Many men in our culture are constrained by the roles in which they find themselves (even as these roles simultaneously convey distinct advantages). Psychotherapists who work with men must recognize the ways that their patients may be internalizing their emotions, acting them out, or venting them as anger, rather than expressing them straightforwardly. There are still some positive and prosocial aspects of the traditional masculine style, such as the assumptions of bravery or willingness to lead; in the future, male, female, and other Americans would do well to strive toward these aspects of the traditional masculine ideal, while also showing the flexibility, insight, and openness to emotion that could characterize the masculinity of our future.


American Psychological Association (2018). APA Guidelines for psychological practice with boys and men. Retrieved from https://www.apa.org/about/policy/boys-men-practice-guidelines.pdf.

Christman, P.  (2018, July 30).  What is it like to be a man?.  Retrieved from https://getpocket.com/explore/item/what-is-it-like-to-be-a-man?utm_source=pocket-newtab

Curtin, S. C, Warner, M; & Hedegaard, H.  Suicide Rates for Females and Males by Race and Ethnicity: United States, 1999 and 2014.  CDC Office of Analysis and Epidemiology, April 2016.  https://www.cdc.gov/nchs/data/hestat/suicide/rates_1999_2014.pdf

Doshi, J.A., Cen, L, & Polsky, D. (2008). Depression and retirement in late middle-aged U.S. workers. Health Services Research, 43(2): 693–713.

Gordon, A.M.  (2019).  Male sexual shame, masculinity, and mental health. New Male Studies 8(1), 1–24

Hamilton, A. (Host).  (2016, June 10).  Speaking of psychology [Audio podcast]. Retrieved from https://www.apa.org/research/action/speaking-of-psychology/men-boys-health-disparities

Hudson, D. L., Neighbors, H. W., Geronimus, A. T., & Jackson, J S.  (2016).  Racial discrimination, John Henryism, and depression among African-Americans. Journal of Black Psychology, 42(3): 221–243.

Kirby, R., & Kirby, M.  (2019) The perils of toxic masculinity: Four case studies.  Trends in Urology & Men’s Health, 10(5), 18-20

Mahalik, J.R., Burns, S.M., & Syzdek, M.  (2007).  Masculinity and perceived normative health behaviors as predictors of men's health behaviors. Social Science and Medicine, 64(11), 2201-2209.

Pappas, S. (2019, January).  APA issues first-ever guidelines for practice with men and boys.  Retrieved from https://www.apa.org/monitor/2019/01/ce-corner

Wall, D., & Kristjanson.
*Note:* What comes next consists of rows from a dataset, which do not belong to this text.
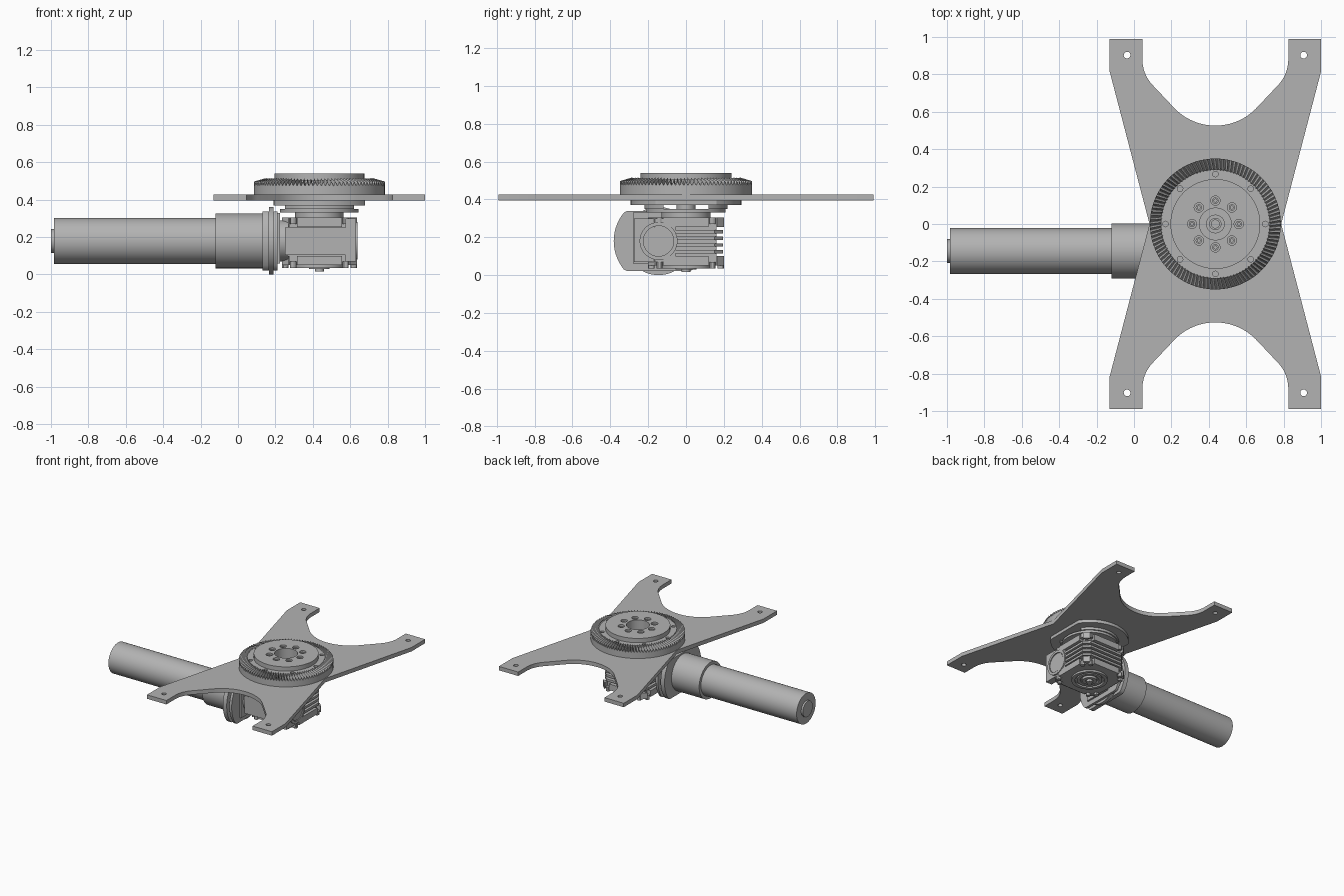
import bpy, bmesh
from math import pi, sin, cos, radians
from mathutils import Matrix

cube = bpy.data.objects.get("Cube")
if cube:
    bpy.data.objects.remove(cube)

CX = 0.435               # turntable axis
MY, MZ = -0.145, 0.18    # motor axis


def material(name, value):
    mat = bpy.data.materials.new(name)
    mat.use_nodes = True
    color = (value, value, value, 1)
    mat.diffuse_color = color
    mat.node_tree.nodes["Principled BSDF"].inputs["Base Color"].default_value = color
    return mat


GREY = material("machined grey", 0.45)


def finish(name, bm):
    bmesh.ops.recalc_face_normals(bm, faces=bm.faces)
    mesh = bpy.data.meshes.new(name)
    bm.to_mesh(mesh)
    bm.free()
    mesh.shade_smooth()
    mesh.set_sharp_from_angle(angle=radians(30))
    mesh.materials.append(GREY)
    obj = bpy.data.objects.new(name, mesh)
    bpy.context.scene.collection.objects.link(obj)
    return obj


def arc(cx, cy, r, a0, a1, n=12):
    steps = [radians(a0 + (a1 - a0) * i / n) for i in range(n + 1)]
    return [(cx + r * cos(a), cy + r * sin(a)) for a in steps]


def circle(r, cx=0, cy=0, n=64):
    return arc(cx, cy, r, 0, 360, n)[:-1]


def prism(name, outline, low, high, holes=(), axis="z", center=None):
    """Extrude an outline with holes along z (turntable) or x (motor)."""
    bm = bmesh.new()
    for loop in [outline, *holes]:
        verts = [bm.verts.new((u, v, low)) for u, v in loop]
        for i, v in enumerate(verts):
            bm.edges.new((verts[i - 1], v))
    bmesh.ops.triangle_fill(bm, edges=bm.edges[:], use_beauty=True)
    ext = bmesh.ops.extrude_face_region(bm, geom=bm.faces[:], use_keep_orig=True)
    top = [g for g in ext["geom"] if isinstance(g, bmesh.types.BMVert)]
    bmesh.ops.translate(bm, verts=top, vec=(0, 0, high - low))
    if axis == "x":
        turn = Matrix(((0, 0, 1, 0), (1, 0, 0, MY), (0, 1, 0, MZ), (0, 0, 0, 1)))
    else:
        turn = Matrix.Translation((CX, 0, 0))
    bm.transform(turn)
    return finish(name, bm)


def box(name, x, y, z):
    rect = [(x[0] - CX, y[0]), (x[1] - CX, y[0]), (x[1] - CX, y[1]), (x[0] - CX, y[1])]
    return prism(name, rect, *z)


def ring_of_holes(count, radius, size, start=0):
    spots = [radians(start + 360 * i / count) for i in range(count)]
    return [circle(size, radius * cos(a), radius * sin(a), 16) for a in spots]


def clamp(value, limit):
    return max(-limit, min(limit, value))


# Four-armed mounting plate, mirrored from one quarter
quarter = [(-0.352, 0), (-0.565, 0.815), (-0.565, 0.99), (-0.39, 0.99)]
quarter += arc(-0.19, 0.88, 0.2, 180, 225) + arc(0, 0.83, 0.304, 225, 270)
half = quarter + [(-x, y) for x, y in quarter[-2::-1]]
outline = half + [(x, -y) for x, y in half[-2:0:-1]]
arm_holes = [circle(0.018, sx * 0.472, sy * 0.903, 20) for sx in (-1, 1) for sy in (-1, 1)]
prism("mounting_plate", outline, 0.395, 0.427, arm_holes + [circle(0.085)])

# Ring gear and turntable hub
bore = [circle(0.085)]
prism("gear_base", circle(0.35, n=96), 0.427, 0.475, bore)
prism("gear_shoulder", circle(0.292, n=96), 0.475, 0.505, bore + ring_of_holes(8, 0.267, 0.015))
bolts = ring_of_holes(8, 0.125, 0.025)
prism("turntable_hub", circle(0.24, n=96), 0.505, 0.54, bore + bolts)
for i, hole in enumerate(ring_of_holes(8, 0.125, 0.017)):
    prism(f"hub_screw_{i}", hole, 0.505, 0.53, [ring_of_holes(8, 0.125, 0.008)[i]])

# Slanted crown teeth
bm = bmesh.new()
TEETH = 100
step = 2 * pi / TEETH
for i in range(TEETH):
    ends = []
    for r, tip, skew in ((0.288, 0.515, 0), (0.35, 0.497, 0.03)):
        ends.append([bm.verts.new((CX + r * cos(a), r * sin(a), z)) for a, z in (
            (i * step + skew, 0.472),
            ((i + 0.5) * step + skew, tip),
            ((i + 1) * step + skew, 0.472))])
    inner, outer = ends
    bm.faces.new(inner)
    bm.faces.new(outer[::-1])
    for k in range(3):
        m = (k + 1) % 3
        bm.faces.new((inner[k], outer[k], outer[m], inner[m]))
finish("gear_teeth", bm)

# Output shaft in the bore
prism("bore_floor", circle(0.1), 0.39, 0.44)
prism("output_sleeve", circle(0.05, n=32), 0.3, 0.47, [circle(0.03, n=32)])
prism("output_shaft", circle(0.024, n=32), 0.015, 0.49)

# Flanges beneath the plate, with a slot running through them
prism("upper_flange", [(clamp(x, 0.245), y) for x, y in circle(0.292)], 0.37, 0.395)
for side, start in (("back", 33), ("front", 213)):
    prism(f"{side}_flange_segment", arc(0, 0, 0.22, start, start + 114, 32), 0.35, 0.37)
prism("lower_flange", circle(0.21), 0.332, 0.35)
prism("gearbox_neck", circle(0.13), 0.3, 0.335)

# Gearbox end plates: chamfered square with bolt notches on every side
side = [(-0.165, -0.2), (-0.16, -0.2), (-0.16, -0.165), (-0.12, -0.165), (-0.12, -0.2),
        (0.12, -0.2), (0.12, -0.165), (0.16, -0.165), (0.16, -0.2), (0.165, -0.2)]
notched = []
for x, y in [(1, 0), (0, 1), (-1, 0), (0, -1)]:
    notched += [(u * x - v * y, u * y + v * x) for u, v in side]
prism("gearbox_top_plate", notched, 0.255, 0.305)
prism("gearbox_bottom_plate", notched, 0.05, 0.1)
box("gearbox_core", (CX - 0.16, CX + 0.16), (-0.16, 0.16), (0.06, 0.3))
fin = [(-0.15, -0.195), (0.15, -0.195), (0.195, -0.15), (0.195, 0.15),
       (0.15, 0.195), (-0.15, 0.195), (-0.195, 0.15), (-0.195, -0.15)]
for i in range(4):
    z = 0.115 + i * 0.035
    prism(f"cooling_fin_{i}", fin, z, z + 0.018)
for i in range(4):
    for j, (x, y) in enumerate(((-0.14, -0.183), (0.14, -0.183))):
        a = i * pi / 2
        px, py = x * cos(a) - y * sin(a), x * sin(a) + y * cos(a)
        for end, low in (("top", 0.27), ("bottom", 0.035)):
            prism(f"{end}_bolt_{i}_{j}", circle(0.017, px, py, 12), low, low + 0.035)

# Bottom bearing
prism("bearing_outer_ring", circle(0.135), 0.035, 0.05, [circle(0.11)])
prism("bearing_middle_ring", circle(0.095), 0.038, 0.05, [circle(0.07)])
prism("bearing_inner_ring", circle(0.055), 0.03, 0.05, [circle(0.03)])

# Worm housing with its round end cover
box("worm_housing", (0.25, 0.625), (-0.275, -0.055), (0.105, 0.25))
box("worm_end_block", (0.575, 0.63), (-0.275, -0.055), (0.07, 0.3))
prism("worm_end_cover", circle(0.1), 0.63, 0.64, [circle(0.08)], axis="x")
prism("worm_end_cap", circle(0.075), 0.625, 0.636, axis="x")

# Motor coupling flange
trimmed = [(y, clamp(z, 0.158)) for y, z in circle(0.237)]
prism("motor_flange", trimmed, 0.13, 0.165, axis="x")
prism("flange_rim", circle(0.18), 0.165, 0.19, axis="x")
prism("flange_face", trimmed, 0.19, 0.21, axis="x")
box("adapter_block", (0.2, 0.225), (-0.28, -0.05), (0.06, 0.33))
prism("adapter_neck", circle(0.11), 0.2, 0.27, axis="x")

# Motor
prism("reduction_housing", circle(0.147), -0.12, 0.135, axis="x")
prism("motor_body", circle(0.123), -0.985, -0.12, axis="x")
prism("motor_end_boss", circle(0.064), -1.0, -0.985, axis="x")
L. (2005). Men, culture, and hegemonic masculinity: understanding the experience of prostate cancer. Nursing Inquiry, 12, 97-97. doi: doi-org.ezproxy.rit.edu/10.1111.j.1440-1800.2005.00258.x.

Yousaf, Omar & Popat, Aneka & Hunter, Myra. (2014). An investigation of masculinity attitudes, gender, and attitudes toward psychological help-seeking. Psychology of Men & Masculinity. 16(2), 10-18.